During the week, he and other volunteers worked at Fellowship Christian Church, a nondenominational church in the Overbrook Park section of Philadelphia.

“We only worked three days at their place, and the staff said the work we did would have taken them a month to complete,” Jagoe said. “They were so grateful for the work we did because they may not have been able to afford to have someone do this work for them. It was super cool seeing how much gratitude these people showed us.”

Ryan Bergman from St. Peter Parish in Quincy, Illinois was also part of the team of volunteers who worked at the church.

“Getting to spend time and interact with the staff was a really cool experience,” Bergman said. “It’s a really rewarding experience to serve a community that’s not your own. You don’t realize the impact you can have until you get out there and start doing the volunteer work.”

Bergman, a recent graduate of Quincy Notre Dame High School, said that the campus ministry team at the school brings a group of students to Catholic Heart Workcamp every year.

“I’ve found it a lot of fun just spending time with my friends, but also being able to help those less fortunate than myself,” he said.

Jagoe added that he also enjoys the evening programs that include music and games and opportunities to share their faith with other participants.

“We played a lot of games together,” he said. “We sing together and I feel that it is such a good way to express my faith other than through the normal routine of going to Mass. It’s a whole different way to connect with God.”

The faith aspect of the weeklong camp also is important to Bergman.

“I personally enjoyed the adoration night a lot,” he said. “We did our evening program on Tuesday night, and then afterward we all went to the gym and were able to have adoration there.”

Volunteers pray before the Lord in the exposed Eucharist June 25.

The archdiocesan sites where volunteers worked included Bonner-Prendergast High School, Drexel Hill; Catholic Social Services’ Divine Providence Village, Springfield; Holy Cross Church, Springfield; Martha’s Community Farm, Audubon; Mercy Career and Technical High School, Philadelphia; SS. Cyril & Philomena School, Lansdowne; St. Laurence School, Upper Darby; Nativity B.V.M. Church, Media; St. Philomena Church, Lansdowne; and St. Francis Villa, Philadelphia.

At Martha’s Choice Marketplace & Community Farm in Audubon, the volunteers harvested more than 185 pounds of food, cleaned out a barn, demolished an old chicken coop, moved hundreds of rocks, and filled two dumpsters with trash, according to Jesse Antonini, community farm development manager at Martha’s Choice.

“It would have taken almost a month for three full-time staff members to complete the work that camp volunteers did in four days,” Antonini said.

Suzi Ulmer, an alumna of Archbishop Prendergast High School, her niece, Terri Powers, an alumna of Cardinal O’Hara High School, and Father Paul Castellani, pastor of St. Philomena Parish, were instrumental in bringing the service program to the Archdiocese last year.

“It’s heartwarming to see all these people come to our area to help,” Ulmer said. “I think it’s important for the younger generation to have opportunities where they can volunteer and feel that they make a difference.”

The volunteers were able to make a big difference in Toniya Mosley’s life.
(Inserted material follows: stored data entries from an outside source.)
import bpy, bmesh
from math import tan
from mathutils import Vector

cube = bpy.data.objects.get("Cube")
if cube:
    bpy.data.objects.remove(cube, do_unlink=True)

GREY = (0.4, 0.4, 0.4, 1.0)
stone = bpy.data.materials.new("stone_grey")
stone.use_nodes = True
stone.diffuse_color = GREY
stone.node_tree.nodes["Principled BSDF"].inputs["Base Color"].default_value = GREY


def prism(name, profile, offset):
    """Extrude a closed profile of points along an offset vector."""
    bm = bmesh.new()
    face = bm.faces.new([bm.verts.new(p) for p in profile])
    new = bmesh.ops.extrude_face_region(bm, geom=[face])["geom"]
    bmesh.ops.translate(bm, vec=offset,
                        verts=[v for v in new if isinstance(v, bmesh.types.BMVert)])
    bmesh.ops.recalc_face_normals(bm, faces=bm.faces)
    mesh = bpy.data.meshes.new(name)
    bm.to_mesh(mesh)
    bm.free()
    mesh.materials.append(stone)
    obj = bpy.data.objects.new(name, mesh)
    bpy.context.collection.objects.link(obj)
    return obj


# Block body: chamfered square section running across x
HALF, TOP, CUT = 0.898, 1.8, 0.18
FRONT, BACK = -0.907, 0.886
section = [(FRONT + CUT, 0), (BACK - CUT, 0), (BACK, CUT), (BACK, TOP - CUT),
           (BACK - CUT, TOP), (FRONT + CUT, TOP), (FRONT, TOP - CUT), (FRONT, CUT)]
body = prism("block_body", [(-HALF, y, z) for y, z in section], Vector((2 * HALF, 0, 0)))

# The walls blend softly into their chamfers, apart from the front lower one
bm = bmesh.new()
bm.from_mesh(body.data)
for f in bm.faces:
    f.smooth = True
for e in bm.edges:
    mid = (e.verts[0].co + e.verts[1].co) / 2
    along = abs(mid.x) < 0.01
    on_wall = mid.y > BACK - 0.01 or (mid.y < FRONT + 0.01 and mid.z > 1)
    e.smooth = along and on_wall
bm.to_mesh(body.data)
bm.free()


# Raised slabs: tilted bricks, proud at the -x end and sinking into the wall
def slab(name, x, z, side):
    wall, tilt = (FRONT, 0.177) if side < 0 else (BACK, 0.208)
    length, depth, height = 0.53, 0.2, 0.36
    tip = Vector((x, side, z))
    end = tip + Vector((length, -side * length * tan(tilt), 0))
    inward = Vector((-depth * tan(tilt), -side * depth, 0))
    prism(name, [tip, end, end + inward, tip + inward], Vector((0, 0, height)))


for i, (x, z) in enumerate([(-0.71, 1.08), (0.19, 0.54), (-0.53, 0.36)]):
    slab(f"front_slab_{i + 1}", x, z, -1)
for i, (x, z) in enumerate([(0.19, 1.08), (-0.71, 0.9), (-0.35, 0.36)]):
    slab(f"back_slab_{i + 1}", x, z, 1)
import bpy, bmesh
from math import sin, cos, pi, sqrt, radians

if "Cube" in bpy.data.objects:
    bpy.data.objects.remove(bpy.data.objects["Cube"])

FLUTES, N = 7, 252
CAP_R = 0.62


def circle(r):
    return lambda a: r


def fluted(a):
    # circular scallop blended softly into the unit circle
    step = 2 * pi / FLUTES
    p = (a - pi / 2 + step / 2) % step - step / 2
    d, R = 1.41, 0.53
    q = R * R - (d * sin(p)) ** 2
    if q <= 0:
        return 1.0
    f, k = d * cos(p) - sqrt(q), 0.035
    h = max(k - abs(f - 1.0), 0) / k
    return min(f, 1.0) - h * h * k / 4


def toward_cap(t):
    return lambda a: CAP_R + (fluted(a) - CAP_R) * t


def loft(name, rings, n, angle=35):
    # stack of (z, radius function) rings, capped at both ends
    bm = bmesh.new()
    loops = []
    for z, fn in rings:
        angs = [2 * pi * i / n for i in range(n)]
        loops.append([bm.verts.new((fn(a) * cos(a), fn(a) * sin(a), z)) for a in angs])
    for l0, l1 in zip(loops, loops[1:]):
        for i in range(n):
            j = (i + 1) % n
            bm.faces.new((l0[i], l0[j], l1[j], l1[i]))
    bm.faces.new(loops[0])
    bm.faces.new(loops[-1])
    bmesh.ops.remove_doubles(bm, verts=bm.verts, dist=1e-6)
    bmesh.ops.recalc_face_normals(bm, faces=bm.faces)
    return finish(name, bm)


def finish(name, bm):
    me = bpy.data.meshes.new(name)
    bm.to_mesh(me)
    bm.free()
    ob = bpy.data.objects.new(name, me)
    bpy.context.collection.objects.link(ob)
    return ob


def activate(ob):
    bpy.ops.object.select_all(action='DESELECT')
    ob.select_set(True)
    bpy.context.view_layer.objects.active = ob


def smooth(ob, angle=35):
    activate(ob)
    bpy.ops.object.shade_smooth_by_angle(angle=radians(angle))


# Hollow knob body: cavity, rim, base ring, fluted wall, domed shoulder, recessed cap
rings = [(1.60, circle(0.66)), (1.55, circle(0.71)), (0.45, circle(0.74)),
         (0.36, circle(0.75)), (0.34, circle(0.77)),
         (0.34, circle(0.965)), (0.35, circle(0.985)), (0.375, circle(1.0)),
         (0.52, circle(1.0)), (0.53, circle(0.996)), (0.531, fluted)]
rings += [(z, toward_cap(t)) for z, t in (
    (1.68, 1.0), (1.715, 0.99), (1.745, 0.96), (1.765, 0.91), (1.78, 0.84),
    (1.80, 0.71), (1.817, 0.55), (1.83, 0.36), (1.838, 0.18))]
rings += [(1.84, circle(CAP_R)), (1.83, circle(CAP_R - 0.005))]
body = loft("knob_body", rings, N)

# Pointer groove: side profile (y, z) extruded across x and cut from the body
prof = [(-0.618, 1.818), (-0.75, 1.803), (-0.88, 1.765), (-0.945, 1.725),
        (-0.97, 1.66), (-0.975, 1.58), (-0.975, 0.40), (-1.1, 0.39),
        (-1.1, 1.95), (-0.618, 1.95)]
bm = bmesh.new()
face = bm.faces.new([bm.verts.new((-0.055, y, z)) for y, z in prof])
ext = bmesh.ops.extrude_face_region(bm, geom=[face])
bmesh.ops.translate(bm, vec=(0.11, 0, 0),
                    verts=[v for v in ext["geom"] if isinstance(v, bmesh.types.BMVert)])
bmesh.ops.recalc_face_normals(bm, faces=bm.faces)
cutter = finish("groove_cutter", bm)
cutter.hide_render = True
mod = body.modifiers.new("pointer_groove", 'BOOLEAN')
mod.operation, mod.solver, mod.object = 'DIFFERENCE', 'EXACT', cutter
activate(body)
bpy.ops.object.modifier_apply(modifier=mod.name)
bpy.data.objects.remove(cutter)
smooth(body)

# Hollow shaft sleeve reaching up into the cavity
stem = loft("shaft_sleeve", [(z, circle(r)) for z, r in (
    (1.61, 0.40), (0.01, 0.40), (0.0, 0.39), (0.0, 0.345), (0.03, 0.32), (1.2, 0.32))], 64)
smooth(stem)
A Drexel Hill resident, Mosley has been struggling to maintain her home after her husband Harry was murdered three years ago.

“My house needed a lot of work,” she said. “The volunteers helped me box up a lot of stuff for Purple Heart and get rid of a lot of my husband’s stuff. That was hard for me.”

Several volunteers worked at her house cleaning, painting and doing landscaping work.

“They did a beautiful job,” Mosley said. “It looked like I had professionals come and remodel my house. I was so grateful these young women and men took time to help me. I’m kind of sad to see them go because I like having them around.”

Volunteers spend time at the home of Toniya Mosley, a resident of Drexel Hill, Delaware County, where they assisted with house and yard work.